Exercise data START

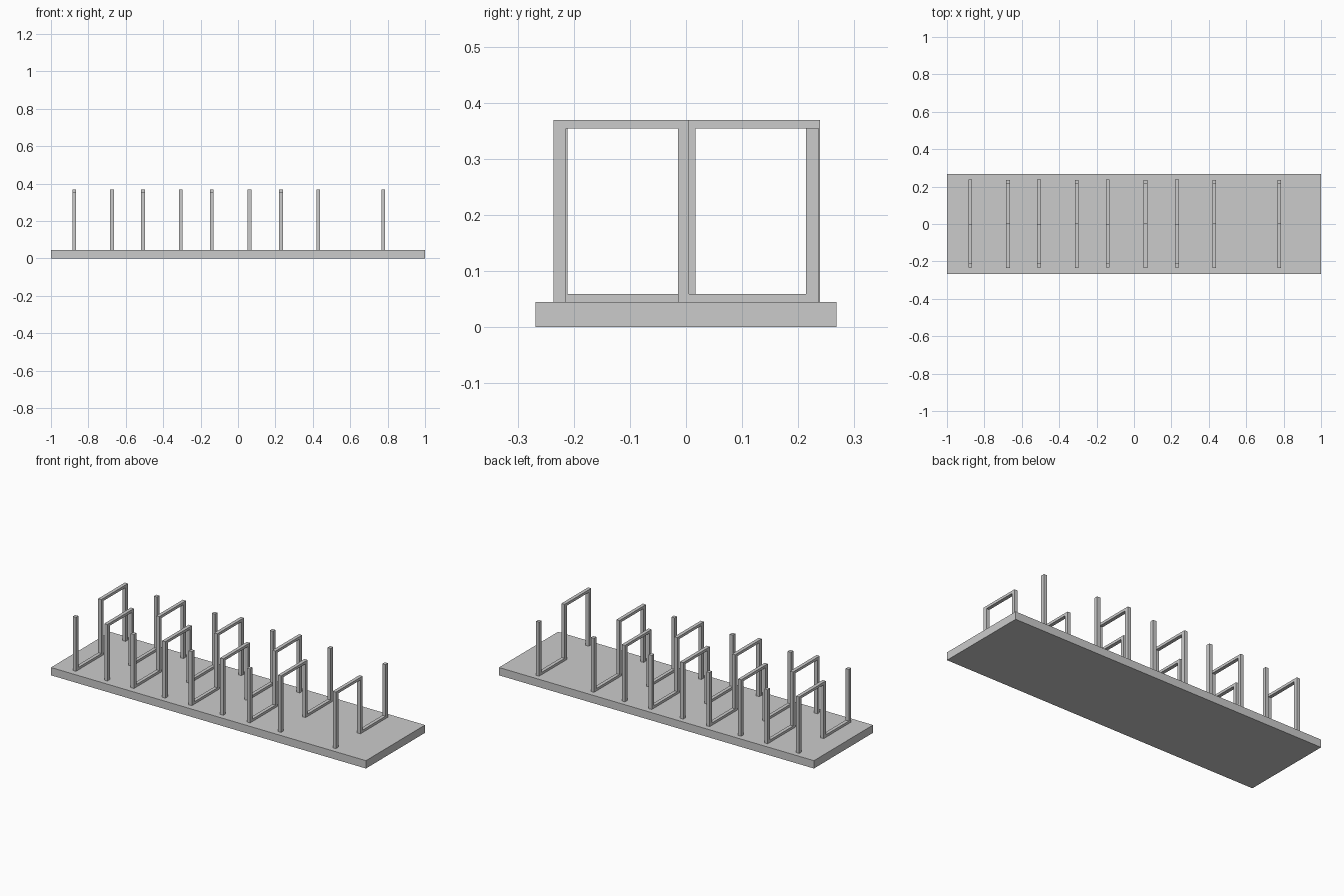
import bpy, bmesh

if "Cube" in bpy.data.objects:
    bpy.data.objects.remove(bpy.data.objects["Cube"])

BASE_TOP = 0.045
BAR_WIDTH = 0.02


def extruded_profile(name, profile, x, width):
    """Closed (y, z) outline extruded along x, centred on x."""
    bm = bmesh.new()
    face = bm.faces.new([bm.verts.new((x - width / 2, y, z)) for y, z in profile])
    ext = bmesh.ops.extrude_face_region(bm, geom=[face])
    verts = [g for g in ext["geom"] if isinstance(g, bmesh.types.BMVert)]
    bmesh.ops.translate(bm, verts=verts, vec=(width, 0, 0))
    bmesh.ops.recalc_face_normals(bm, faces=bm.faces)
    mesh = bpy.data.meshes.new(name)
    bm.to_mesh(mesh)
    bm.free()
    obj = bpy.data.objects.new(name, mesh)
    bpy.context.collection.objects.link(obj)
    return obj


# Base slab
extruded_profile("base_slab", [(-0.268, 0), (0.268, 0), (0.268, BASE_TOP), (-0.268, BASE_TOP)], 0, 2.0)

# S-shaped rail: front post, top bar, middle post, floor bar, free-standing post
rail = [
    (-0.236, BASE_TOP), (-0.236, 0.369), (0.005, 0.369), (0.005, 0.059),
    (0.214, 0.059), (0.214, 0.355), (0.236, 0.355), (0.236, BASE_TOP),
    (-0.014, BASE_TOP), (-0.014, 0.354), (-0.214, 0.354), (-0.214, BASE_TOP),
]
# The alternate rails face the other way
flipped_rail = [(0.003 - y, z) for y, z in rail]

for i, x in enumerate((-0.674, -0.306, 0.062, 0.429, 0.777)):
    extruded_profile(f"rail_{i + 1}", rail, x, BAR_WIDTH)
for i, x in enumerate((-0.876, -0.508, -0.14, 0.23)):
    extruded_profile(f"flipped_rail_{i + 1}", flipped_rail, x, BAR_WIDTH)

Exercise data END
Exercise data START

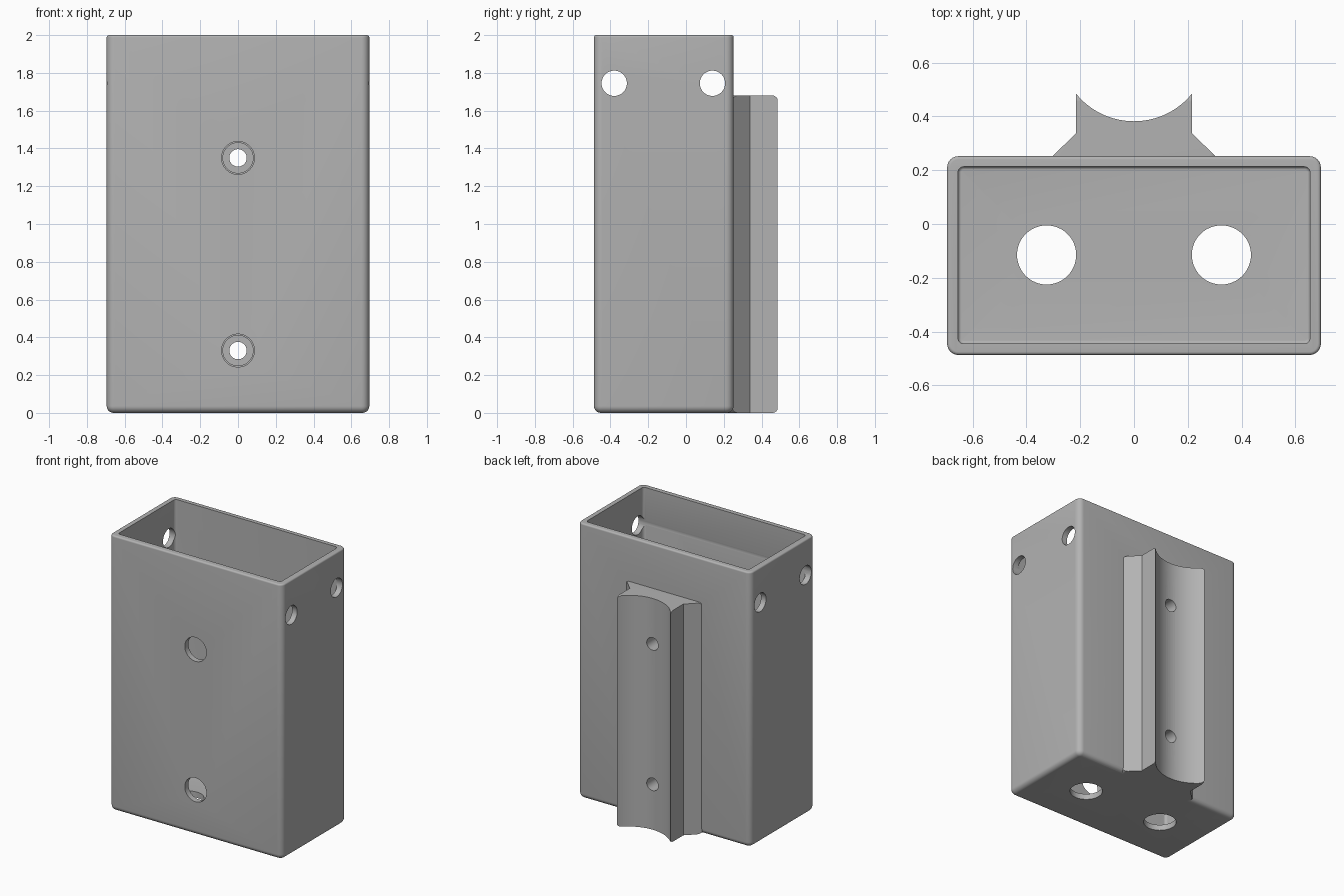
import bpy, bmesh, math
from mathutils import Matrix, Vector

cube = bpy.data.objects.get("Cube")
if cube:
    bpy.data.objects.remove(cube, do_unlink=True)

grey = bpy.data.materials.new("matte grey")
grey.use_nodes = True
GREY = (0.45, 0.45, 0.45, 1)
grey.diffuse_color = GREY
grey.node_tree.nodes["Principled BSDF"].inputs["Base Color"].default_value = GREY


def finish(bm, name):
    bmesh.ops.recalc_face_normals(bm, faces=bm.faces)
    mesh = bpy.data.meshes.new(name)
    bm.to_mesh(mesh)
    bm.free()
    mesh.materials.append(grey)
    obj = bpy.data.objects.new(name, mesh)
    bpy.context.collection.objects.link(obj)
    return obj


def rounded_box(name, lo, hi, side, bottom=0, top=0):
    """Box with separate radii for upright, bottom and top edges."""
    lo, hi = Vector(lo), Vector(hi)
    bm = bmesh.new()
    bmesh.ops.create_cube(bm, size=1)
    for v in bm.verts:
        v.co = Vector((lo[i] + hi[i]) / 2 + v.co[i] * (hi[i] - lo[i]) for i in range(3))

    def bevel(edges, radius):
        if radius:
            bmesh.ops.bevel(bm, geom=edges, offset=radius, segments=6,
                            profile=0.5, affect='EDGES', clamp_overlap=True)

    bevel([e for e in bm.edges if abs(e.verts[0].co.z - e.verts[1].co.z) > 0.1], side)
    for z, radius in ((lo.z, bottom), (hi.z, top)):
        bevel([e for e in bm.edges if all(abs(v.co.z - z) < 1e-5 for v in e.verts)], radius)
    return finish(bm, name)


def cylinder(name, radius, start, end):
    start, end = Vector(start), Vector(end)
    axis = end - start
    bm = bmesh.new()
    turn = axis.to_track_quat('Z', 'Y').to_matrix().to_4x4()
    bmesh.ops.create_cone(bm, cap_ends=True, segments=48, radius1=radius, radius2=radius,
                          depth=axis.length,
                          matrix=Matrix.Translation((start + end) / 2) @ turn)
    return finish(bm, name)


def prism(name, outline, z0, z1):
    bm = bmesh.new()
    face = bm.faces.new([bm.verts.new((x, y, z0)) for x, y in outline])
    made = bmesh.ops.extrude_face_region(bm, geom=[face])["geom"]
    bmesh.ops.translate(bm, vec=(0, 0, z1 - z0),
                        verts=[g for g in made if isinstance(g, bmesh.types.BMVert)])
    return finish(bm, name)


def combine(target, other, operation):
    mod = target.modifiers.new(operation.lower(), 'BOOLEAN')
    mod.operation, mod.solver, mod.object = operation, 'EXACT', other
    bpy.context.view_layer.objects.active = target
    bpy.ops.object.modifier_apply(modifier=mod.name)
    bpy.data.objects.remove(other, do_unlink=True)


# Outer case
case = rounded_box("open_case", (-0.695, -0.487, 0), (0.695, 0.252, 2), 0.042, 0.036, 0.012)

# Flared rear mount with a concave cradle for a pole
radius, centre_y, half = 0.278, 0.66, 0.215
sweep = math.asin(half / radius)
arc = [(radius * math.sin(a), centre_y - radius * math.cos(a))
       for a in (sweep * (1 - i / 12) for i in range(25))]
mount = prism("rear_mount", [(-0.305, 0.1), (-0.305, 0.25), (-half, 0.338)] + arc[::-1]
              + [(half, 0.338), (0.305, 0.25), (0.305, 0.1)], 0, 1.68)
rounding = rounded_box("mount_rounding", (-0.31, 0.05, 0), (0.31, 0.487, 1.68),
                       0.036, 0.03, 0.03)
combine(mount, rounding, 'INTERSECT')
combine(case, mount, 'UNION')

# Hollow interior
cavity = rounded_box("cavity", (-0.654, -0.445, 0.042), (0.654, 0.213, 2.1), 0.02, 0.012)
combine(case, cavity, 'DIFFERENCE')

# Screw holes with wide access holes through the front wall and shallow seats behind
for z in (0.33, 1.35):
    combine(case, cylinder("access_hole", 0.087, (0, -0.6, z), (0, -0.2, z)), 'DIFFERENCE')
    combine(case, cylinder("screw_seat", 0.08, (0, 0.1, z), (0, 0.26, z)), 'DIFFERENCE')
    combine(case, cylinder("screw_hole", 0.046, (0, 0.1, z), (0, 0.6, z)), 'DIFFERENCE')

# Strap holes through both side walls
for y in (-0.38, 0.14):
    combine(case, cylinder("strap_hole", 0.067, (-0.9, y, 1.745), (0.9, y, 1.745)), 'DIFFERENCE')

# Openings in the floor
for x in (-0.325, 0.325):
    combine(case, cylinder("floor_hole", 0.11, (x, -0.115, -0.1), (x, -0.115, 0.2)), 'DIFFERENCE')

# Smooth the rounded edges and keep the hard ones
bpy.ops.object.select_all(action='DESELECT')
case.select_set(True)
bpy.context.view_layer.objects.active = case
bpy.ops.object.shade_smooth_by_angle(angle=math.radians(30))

Exercise data END
Exercise data START

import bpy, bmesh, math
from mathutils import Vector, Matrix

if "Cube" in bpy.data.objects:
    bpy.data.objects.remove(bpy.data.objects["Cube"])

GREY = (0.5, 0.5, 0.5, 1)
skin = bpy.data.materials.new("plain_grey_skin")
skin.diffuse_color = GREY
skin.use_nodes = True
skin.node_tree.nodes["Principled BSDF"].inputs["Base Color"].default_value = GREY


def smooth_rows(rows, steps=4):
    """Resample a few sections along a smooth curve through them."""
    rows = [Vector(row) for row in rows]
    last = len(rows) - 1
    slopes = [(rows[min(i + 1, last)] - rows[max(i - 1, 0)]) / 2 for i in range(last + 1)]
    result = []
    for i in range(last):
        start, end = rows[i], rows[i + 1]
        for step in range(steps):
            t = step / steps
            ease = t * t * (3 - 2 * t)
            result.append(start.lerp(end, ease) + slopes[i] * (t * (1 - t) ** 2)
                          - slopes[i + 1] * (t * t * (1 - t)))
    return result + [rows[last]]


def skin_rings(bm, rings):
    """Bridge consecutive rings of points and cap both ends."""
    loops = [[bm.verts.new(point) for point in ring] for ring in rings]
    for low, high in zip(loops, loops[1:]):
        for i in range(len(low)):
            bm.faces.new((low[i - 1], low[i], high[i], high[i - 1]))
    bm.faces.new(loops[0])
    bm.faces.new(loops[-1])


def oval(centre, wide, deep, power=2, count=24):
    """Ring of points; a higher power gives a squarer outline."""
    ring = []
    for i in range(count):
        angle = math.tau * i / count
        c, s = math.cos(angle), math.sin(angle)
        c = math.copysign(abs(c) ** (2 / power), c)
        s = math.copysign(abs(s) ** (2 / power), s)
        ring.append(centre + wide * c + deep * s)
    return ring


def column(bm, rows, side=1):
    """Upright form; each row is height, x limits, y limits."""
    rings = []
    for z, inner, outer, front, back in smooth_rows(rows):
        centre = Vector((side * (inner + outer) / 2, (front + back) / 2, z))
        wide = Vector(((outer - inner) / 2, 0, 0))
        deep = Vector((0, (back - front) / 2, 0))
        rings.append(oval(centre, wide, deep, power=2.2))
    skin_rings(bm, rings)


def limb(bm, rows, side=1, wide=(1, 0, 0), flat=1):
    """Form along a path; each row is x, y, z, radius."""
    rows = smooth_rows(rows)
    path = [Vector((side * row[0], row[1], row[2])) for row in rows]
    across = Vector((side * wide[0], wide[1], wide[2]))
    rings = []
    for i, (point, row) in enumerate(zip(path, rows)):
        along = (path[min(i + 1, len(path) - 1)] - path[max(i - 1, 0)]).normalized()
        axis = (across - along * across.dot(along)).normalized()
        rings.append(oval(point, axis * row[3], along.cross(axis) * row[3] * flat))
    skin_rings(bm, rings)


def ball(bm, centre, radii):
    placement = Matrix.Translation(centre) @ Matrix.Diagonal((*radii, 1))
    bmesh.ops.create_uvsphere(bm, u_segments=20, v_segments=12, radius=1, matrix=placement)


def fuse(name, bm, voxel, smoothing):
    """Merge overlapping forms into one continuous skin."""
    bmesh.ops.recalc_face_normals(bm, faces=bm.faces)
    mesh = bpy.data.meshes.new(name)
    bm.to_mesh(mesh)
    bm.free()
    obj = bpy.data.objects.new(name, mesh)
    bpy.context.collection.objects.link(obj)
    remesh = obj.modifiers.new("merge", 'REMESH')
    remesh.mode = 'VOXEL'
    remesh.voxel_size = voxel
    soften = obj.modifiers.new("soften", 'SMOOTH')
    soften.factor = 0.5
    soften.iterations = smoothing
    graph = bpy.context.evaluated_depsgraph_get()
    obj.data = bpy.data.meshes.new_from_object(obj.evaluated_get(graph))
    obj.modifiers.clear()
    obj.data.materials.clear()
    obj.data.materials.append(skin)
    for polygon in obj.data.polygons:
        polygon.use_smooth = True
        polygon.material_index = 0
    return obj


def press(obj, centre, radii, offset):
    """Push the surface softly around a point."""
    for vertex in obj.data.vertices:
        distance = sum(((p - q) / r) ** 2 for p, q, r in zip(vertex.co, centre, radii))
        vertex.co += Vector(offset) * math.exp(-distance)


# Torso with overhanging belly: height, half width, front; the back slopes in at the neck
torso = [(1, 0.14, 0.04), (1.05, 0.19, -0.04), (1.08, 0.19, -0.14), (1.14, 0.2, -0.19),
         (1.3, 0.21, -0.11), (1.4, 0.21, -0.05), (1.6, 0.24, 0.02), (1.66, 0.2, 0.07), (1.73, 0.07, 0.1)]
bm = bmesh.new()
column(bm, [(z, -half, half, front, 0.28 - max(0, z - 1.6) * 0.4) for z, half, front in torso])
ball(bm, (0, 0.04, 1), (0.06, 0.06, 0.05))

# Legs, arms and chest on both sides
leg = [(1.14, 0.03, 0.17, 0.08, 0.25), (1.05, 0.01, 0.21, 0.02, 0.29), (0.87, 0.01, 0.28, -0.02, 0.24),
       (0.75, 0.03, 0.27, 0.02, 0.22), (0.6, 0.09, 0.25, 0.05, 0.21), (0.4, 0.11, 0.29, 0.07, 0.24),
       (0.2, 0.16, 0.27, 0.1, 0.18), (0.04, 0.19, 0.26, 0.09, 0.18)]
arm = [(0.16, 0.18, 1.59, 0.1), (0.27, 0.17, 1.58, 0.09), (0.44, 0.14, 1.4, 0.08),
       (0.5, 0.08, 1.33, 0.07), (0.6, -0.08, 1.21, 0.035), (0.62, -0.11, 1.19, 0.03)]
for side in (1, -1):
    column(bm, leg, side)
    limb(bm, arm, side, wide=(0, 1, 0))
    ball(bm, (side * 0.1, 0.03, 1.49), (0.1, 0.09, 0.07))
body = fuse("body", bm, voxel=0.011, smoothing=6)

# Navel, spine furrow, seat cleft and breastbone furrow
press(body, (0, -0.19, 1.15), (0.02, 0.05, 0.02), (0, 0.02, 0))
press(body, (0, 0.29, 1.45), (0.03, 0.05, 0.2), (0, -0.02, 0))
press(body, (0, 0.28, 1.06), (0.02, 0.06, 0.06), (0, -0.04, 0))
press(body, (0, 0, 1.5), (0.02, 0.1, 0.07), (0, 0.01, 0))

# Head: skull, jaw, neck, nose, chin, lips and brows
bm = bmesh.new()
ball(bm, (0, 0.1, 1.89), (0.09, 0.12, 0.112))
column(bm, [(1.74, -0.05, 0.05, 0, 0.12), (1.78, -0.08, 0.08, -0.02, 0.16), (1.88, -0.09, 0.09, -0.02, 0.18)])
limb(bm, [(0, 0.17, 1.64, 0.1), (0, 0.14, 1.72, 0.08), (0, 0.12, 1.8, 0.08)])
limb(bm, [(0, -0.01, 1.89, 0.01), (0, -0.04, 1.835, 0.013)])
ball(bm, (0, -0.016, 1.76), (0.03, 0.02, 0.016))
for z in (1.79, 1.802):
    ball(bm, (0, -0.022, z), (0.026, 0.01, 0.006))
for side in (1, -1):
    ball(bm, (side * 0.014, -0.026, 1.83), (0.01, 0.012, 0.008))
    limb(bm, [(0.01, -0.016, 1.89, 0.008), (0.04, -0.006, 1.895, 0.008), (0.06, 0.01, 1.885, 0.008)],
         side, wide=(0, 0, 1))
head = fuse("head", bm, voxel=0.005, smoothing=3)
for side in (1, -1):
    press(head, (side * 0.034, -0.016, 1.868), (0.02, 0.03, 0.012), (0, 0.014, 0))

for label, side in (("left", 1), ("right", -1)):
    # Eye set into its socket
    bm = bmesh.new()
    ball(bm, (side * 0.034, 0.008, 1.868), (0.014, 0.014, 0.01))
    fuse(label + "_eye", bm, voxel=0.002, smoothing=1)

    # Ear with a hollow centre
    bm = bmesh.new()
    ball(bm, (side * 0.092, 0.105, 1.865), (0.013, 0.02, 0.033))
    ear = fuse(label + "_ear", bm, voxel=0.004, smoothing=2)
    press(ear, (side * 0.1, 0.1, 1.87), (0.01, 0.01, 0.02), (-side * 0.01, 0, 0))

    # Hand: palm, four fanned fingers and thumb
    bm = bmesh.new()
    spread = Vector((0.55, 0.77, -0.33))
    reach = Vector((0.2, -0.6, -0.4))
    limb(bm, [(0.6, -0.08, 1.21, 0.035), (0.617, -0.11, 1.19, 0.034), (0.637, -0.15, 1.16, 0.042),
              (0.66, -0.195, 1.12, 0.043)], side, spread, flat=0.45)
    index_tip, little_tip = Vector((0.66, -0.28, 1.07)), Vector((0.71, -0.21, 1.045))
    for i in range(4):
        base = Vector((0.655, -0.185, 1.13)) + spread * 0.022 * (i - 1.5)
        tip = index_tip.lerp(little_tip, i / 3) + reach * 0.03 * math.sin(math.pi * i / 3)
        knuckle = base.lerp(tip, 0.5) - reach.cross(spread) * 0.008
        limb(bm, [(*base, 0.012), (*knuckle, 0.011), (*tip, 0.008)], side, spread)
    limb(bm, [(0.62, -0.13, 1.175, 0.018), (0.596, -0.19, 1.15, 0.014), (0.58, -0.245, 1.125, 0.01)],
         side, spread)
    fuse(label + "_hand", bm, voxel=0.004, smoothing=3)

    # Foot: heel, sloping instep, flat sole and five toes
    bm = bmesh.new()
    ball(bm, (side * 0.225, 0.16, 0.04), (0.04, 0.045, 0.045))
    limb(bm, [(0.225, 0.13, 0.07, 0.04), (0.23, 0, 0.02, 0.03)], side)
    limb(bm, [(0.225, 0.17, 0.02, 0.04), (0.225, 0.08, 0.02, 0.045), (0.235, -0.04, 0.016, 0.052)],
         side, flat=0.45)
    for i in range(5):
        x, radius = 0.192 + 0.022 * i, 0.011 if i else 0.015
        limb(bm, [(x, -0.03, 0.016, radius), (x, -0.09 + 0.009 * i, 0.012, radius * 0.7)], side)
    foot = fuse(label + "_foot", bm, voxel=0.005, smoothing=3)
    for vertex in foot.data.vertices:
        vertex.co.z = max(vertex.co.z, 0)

Exercise data END

The lines to copy are those in the records above containing the word "outline".

### Your solution
    """Closed (y, z) outline extruded along x, centred on x."""
def prism(name, outline, z0, z1):
    face = bm.faces.new([bm.verts.new((x, y, z0)) for x, y in outline])
    """Ring of points; a higher power gives a squarer outline."""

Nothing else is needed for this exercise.